> _Exercise description_: Reproduce verbatim the lines of the material below, starting at the line with "result = bmesh.ops.extrude_face_region(bm, geom=[face])" and ending at the line with "bmesh.ops.recalc_face_normals(bm, faces=bm.faces)", both inclusive; skip the rest.

> _Dataset entries_:

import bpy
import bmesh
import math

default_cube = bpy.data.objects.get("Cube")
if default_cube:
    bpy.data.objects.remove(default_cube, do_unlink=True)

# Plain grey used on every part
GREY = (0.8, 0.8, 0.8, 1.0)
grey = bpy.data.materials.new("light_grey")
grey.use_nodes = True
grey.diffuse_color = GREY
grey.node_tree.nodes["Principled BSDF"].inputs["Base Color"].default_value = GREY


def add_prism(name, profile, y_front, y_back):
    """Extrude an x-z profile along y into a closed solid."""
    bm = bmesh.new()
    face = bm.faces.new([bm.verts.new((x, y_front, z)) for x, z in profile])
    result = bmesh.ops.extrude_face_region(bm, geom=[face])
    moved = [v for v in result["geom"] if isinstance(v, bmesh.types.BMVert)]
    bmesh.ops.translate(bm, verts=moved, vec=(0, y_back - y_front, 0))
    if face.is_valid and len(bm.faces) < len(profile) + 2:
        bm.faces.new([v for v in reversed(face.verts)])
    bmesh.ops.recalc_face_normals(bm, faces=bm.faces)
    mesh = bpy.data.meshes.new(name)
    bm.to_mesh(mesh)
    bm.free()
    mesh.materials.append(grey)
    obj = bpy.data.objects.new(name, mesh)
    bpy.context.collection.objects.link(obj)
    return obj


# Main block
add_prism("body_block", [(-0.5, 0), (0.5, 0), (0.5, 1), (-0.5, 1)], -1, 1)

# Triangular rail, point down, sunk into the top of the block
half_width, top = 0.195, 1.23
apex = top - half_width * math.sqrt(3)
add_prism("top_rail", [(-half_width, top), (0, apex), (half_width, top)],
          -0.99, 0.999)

> _Reply to the exercise_:
    result = bmesh.ops.extrude_face_region(bm, geom=[face])
    moved = [v for v in result["geom"] if isinstance(v, bmesh.types.BMVert)]
    bmesh.ops.translate(bm, verts=moved, vec=(0, y_back - y_front, 0))
    if face.is_valid and len(bm.faces) < len(profile) + 2:
        bm.faces.new([v for v in reversed(face.verts)])
    bmesh.ops.recalc_face_normals(bm, faces=bm.faces)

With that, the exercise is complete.